ANALYSIS OF THE U.S. PRESIDENTIAL ELECTIONS OF 1984 AND 2000
Introduction - The Birth of the Two Party System
Prior to the election of 1840, America did not have a two-party political system. Federalists and Democratic-Republicans contested elections in the early republic, but they were more representations of class and regional power than political parties. From 1812 to 1824, during the "era of good feelings,"
there was only one political party, and Presidents James Madison and James Monroe ran virtually unopposed (Shulman, M1).

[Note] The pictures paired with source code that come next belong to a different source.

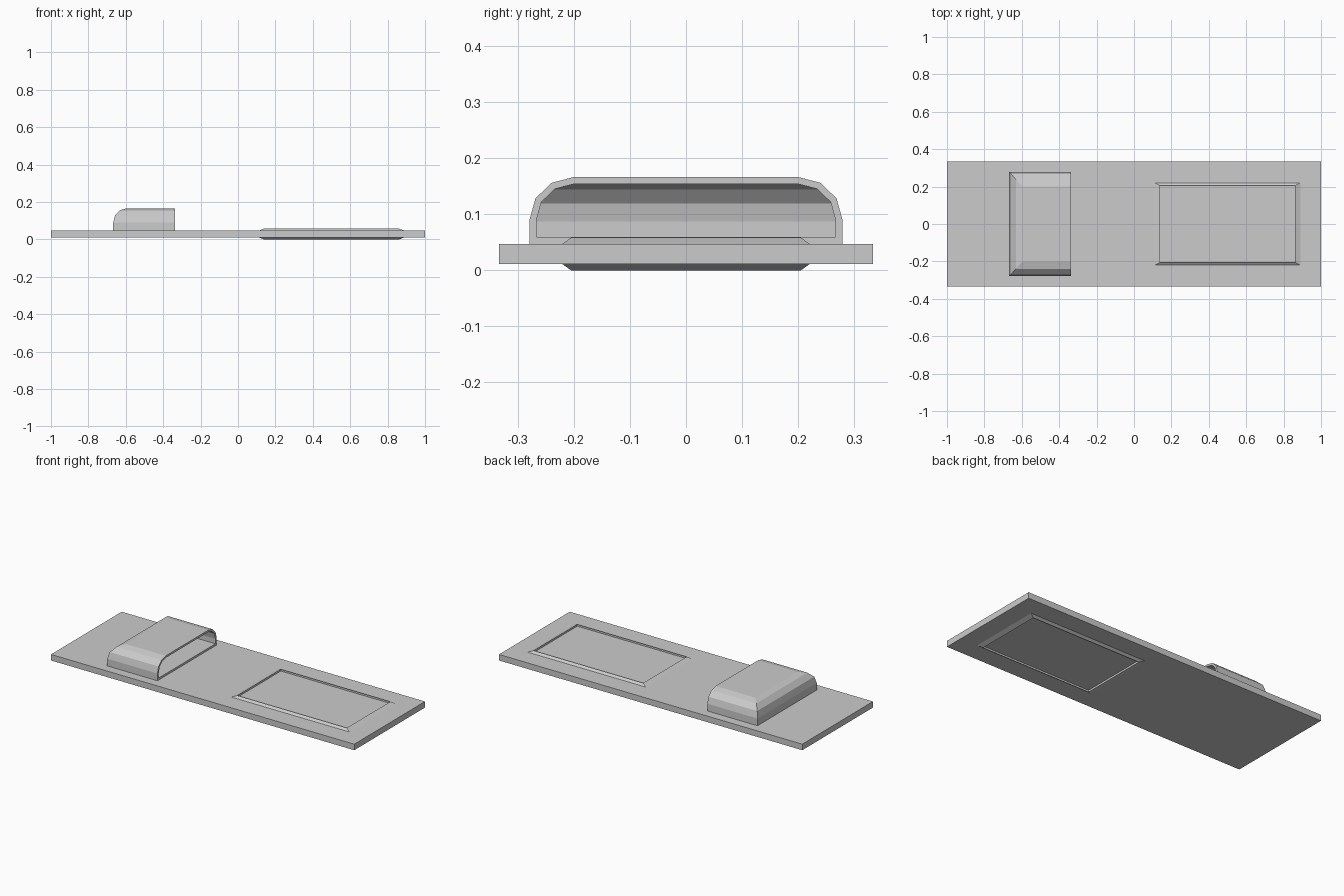
import bpy, bmesh, math

if "Cube" in bpy.data.objects:
    bpy.data.objects.remove(bpy.data.objects["Cube"])

PLATE_BOTTOM, PLATE_TOP = 0.011, 0.047


def make_object(name, bm):
    bmesh.ops.recalc_face_normals(bm, faces=bm.faces)
    mesh = bpy.data.meshes.new(name)
    bm.to_mesh(mesh)
    bm.free()
    obj = bpy.data.objects.new(name, mesh)
    bpy.context.collection.objects.link(obj)
    return obj


def rectangle(bm, x0, x1, y, z):
    return [bm.verts.new(p) for p in
            ((x0, -y, z), (x1, -y, z), (x1, y, z), (x0, y, z))]


def bridge(bm, a, b, sides=(0, 1, 2, 3)):
    for i in sides:
        j = (i + 1) % 4
        bm.faces.new((a[i], a[j], b[j], b[i]))


# Flat base plate
bm = bmesh.new()
low = rectangle(bm, -1, 1, 0.333, PLATE_BOTTOM)
high = rectangle(bm, -1, 1, 0.333, PLATE_TOP)
bridge(bm, low, high)
bm.faces.new(low)
bm.faces.new(high)
make_object("base_plate", bm)


# Window frames: outward slope with a vertical inner wall, on both faces
def window_frame(name, surface, peak):
    bm = bmesh.new()
    outer = rectangle(bm, 0.111, 0.889, 0.2205, surface)
    rim = rectangle(bm, 0.139, 0.861, 0.205, peak)
    inner = rectangle(bm, 0.139, 0.861, 0.205, surface)
    bridge(bm, outer, rim)
    bridge(bm, rim, inner)
    bridge(bm, inner, outer)
    return make_object(name, bm)


window_frame("window_frame_top", PLATE_TOP, 0.058)
window_frame("window_frame_bottom", PLATE_BOTTOM, 0.0)

# Hood: stacked rectangles with rounded shoulders, open towards +x
bm = bmesh.new()
rings = [rectangle(bm, -0.667, -0.336, 0.279, PLATE_TOP)]
for step in range(4):
    a = math.radians(30 * step)
    inset = 1 - math.cos(a)
    rings.append(rectangle(bm, -0.667 + 0.07 * inset, -0.336,
                           0.279 - 0.078 * inset, 0.09 + 0.076 * math.sin(a)))
for a, b in zip(rings, rings[1:]):
    bridge(bm, a, b, sides=(0, 2, 3))
bm.faces.new(rings[0])
bm.faces.new(rings[-1])
hood = make_object("hood", bm)
# Make sure the shell's top faces outwards before thickening inwards
top = max(hood.data.polygons, key=lambda p: p.center.z)
if top.normal.z < 0:
    hood.data.flip_normals()
shell = hood.modifiers.new("shell", 'SOLIDIFY')
shell.thickness = 0.012
shell.offset = -1
shell.use_even_offset = True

After a 4-year interregnum in which Andrew Jackson - the man who won the most electoral votes in the election of 1824 - was denied his victory in the House of Representatives in favor of John Quincy Adams, Jacksonian Democracy - a further development of the political tendencies of the "era of good feelings" - took hold in 1828 and ran full throated to 1840. In 1840, the Whig candidate, William Henry Harrison, narrowly defeated President Martin Van Buren, and all that had gone before changed. For the first time in United States history, political power had changed hands decisively. It was the birth of the two-party system we know today. The "Hard Cider and Log Cabin Campaign" allowed the Whigs to gain mass support and compete seriously in the North and the South, in the old East and the new West (Shulman, M1).
Comparing the Elections of 1984 and 2000 - Some Considerations
Comparing the U.S. Presidential elections of 1984 and 2000 is very much a case of trying to compare apples and oranges. A more accurate comparison of the election of 1984 would be that of 1996, inasmuch as both elections featured a well-liked incumbent president at the height of his powers opposed to a relatively second-rate opponent - in the case of 1984, that being former Vice President Walter Mondale, who had been part of the team defeated by Reagan in 1980 - while in 1996 the opponent was Senator Bob Dole, a man...